Alice Cooper’s Embarrassment Related To Led Zeppelin And The Rolling Stones

As many of you would agree, Alice Cooper has shocked the music world and the masses since the moment he first appeared on the stage with his eye-catching live shows and raspy voice. He made his breakthrough with his third studio album, ‘Love It to Death,’ including the hit, ‘I’m Eighteen.’ It was his band’s first commercial success, which consolidated their place in the rock scene.

Their upcoming albums followed the band’s massive success, ‘Killer,’ ‘School’s Out,’ and ‘Billion Dollar Babies,’ the best-selling Alice Cooper record. However, the band’s next 1973 album, ‘Muscle of Love,’ was a critical disappointment, which led the band members to part their ways. Then, Alice Cooper proceeded as a solo artist and put his signature to many massive hits in his solo albums.

The early ’70s was undoubtedly one of the golden ages of rock music with many new great progressive, blues, and hard rock bands. The legendary bands like Led Zeppelin, The Rolling Stones, Deep Purple, Black Sabbath, Pink Floyd, and many others completely dominated the rock scene with their distinctive sounds. Alice Cooper’s breakthrough, ‘Love It to Death,’ released in 1971,  also coincided with this epic rock period. Let’s see what Alice Cooper thought about being from the same generation.

How Did Being In A Competition With Led Zeppelin And The Rolling Stones Make Alice Cooper Feel?

The tremendous impact of Alice Cooper’s 1971 album, ‘Love It to Death,‘ was also a harbinger of his future success. When the album came out, the bands like Led Zeppelin and the Rolling Stones had already consolidated their place in the music world owing to the achievement of their successive studio albums. Alice Cooper suddenly found himself in a competition with these well-known names of the era.

In a previous interview with Kerrang!, Cooper reflected on how he felt while sharing the same scene with these names at the time. He was initially asked about his massive influence on musical culture and whether it pleases him. Cooper responded by saying that it can either make him egotistical or humble. Then, he remembered the period when his hit song, ‘I’m Eighteen,’ was released as a part of his ‘Love It to Death’ album.
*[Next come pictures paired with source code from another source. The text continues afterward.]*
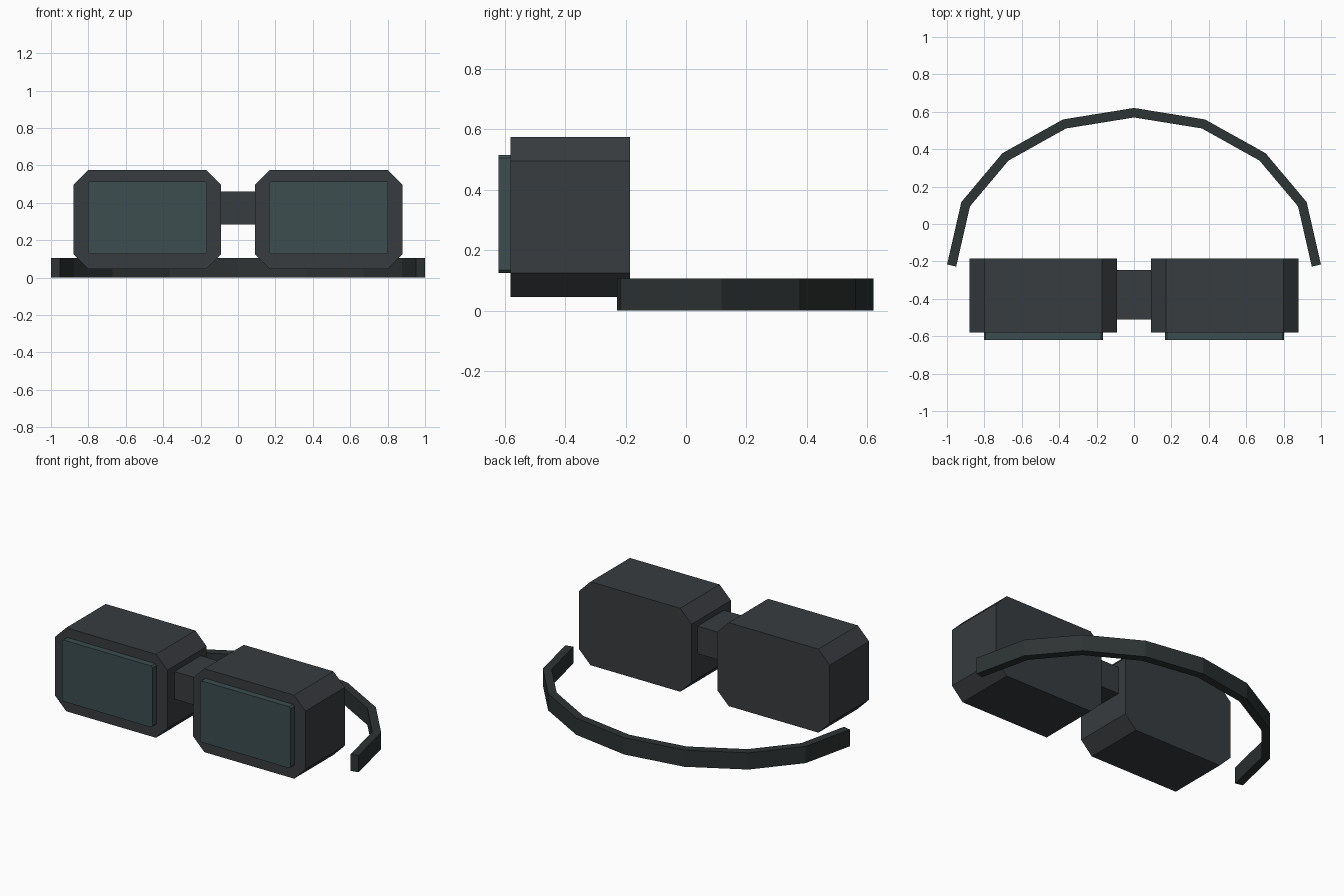
import bpy, bmesh, math
from mathutils import Matrix, Vector

if "Cube" in bpy.data.objects:
    bpy.data.objects.remove(bpy.data.objects["Cube"])


def material(name, rgb):
    m = bpy.data.materials.new(name)
    m.diffuse_color = (*rgb, 1)
    m.use_nodes = True
    m.node_tree.nodes["Principled BSDF"].inputs["Base Color"].default_value = m.diffuse_color
    return m


BODY = material("dark_plastic", (0.040, 0.045, 0.050))
GLASS = material("tinted_glass", (0.045, 0.075, 0.080))
BAND = material("dark_rubber", (0.027, 0.033, 0.033))


def finish(name, bm, mat):
    bmesh.ops.recalc_face_normals(bm, faces=bm.faces)
    me = bpy.data.meshes.new(name)
    bm.to_mesh(me)
    bm.free()
    me.materials.append(mat)
    ob = bpy.data.objects.new(name, me)
    bpy.context.collection.objects.link(ob)
    return ob


def block(name, x, y, z, mat, c=0.0):
    """Box between ranges, with its four front-to-back corners cut by c."""
    (x0, x1), (y0, y1), (z0, z1) = x, y, z
    if c:
        pts = [(x0 + c, z0), (x1 - c, z0), (x1, z0 + c), (x1, z1 - c),
               (x1 - c, z1), (x0 + c, z1), (x0, z1 - c), (x0, z0 + c)]
    else:
        pts = [(x0, z0), (x1, z0), (x1, z1), (x0, z1)]
    bm = bmesh.new()
    face = bm.faces.new([bm.verts.new((px, y0, pz)) for px, pz in pts])
    ext = bmesh.ops.extrude_face_region(bm, geom=[face], use_keep_orig=True)
    verts = [g for g in ext["geom"] if isinstance(g, bmesh.types.BMVert)]
    bmesh.ops.translate(bm, verts=verts, vec=(0, y1 - y0, 0))
    return finish(name, bm, mat)


# Two eye housings with raised lenses
for side, s in (("left", -1), ("right", 1)):
    def span(a, b):
        return tuple(sorted((s * a, s * b)))
    block(side + "_housing", span(0.09, 0.88), (-0.58, -0.185), (0.045, 0.575), BODY, 0.08)
    block(side + "_lens", span(0.167, 0.803), (-0.62, -0.57), (0.125, 0.515), GLASS, 0.01)

# Nose bridge
block("bridge", (-0.10, 0.10), (-0.51, -0.245), (0.285, 0.46), BODY)

# Head strap: straight segments following a half loop
half = [(0.975, -0.222), (0.90, 0.106), (0.687, 0.359), (0.371, 0.535)]
path = half + [(0, 0.595)] + [(-x, y) for x, y in reversed(half)]
bm = bmesh.new()
last = len(path) - 2
for i, (a, b) in enumerate(zip(path, path[1:])):
    a, b = Vector(a), Vector(b)
    d = (b - a).normalized()
    if i > 0:
        a -= d * 0.006
    if i < last:
        b += d * 0.006
    mid = (a + b) / 2
    m = (Matrix.Translation((mid.x, mid.y, 0.053))
         @ Matrix.Rotation(math.atan2(d.y, d.x), 4, 'Z')
         @ Matrix.Diagonal(((b - a).length, 0.05, 0.106, 1)))
    bmesh.ops.create_cube(bm, size=1, matrix=m)
finish("head_strap", bm, BAND)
Alice Cooper recalled the immediate vast success of the song on the charts. You may think that he was very proud of what he achieved at the time, but on the contrary, he felt embarrassed as the bands under him were his heroes. His hit track got to number two while Led Zeppelin was at number seven and the Rolling Stones were at number ten.

He felt like he should call them to say that he was sorry something like that happened. He didn’t consider himself in the same league as they had learned a lot from these names. However, now Cooper doesn’t think of it as a competition since the album production processes have changed since then.

Alice Cooper’s statements on competing with Led Zeppelin and the Rolling Stones:

“That can go two ways. It can either make you egotistical, or it can make you very humble. I remember when ‘I’m Eighteen’ came out. I think it got to number two on the charts, and I looked at the bands that were under us, and I was so embarrassed. Led Zeppelin was at number seven, and The Rolling Stones were at number 10. I almost wanted to call them up and say, ‘I’m so sorry.’ Because they were my teachers. You almost sit there and go, ‘I’m not in their league.’ Now I don’t look at it as competition. Back then, you did two albums a year. You didn’t have time to be egotistical about it.”

It is very gratifying to see that a very prominent artist like Alice Cooper gave that kind of a humble answer. It seems like he always avoids developing into an egotistical musician who would undervalue the other ones. His stance is undoubtedly an excellent example for the younger generations of artists.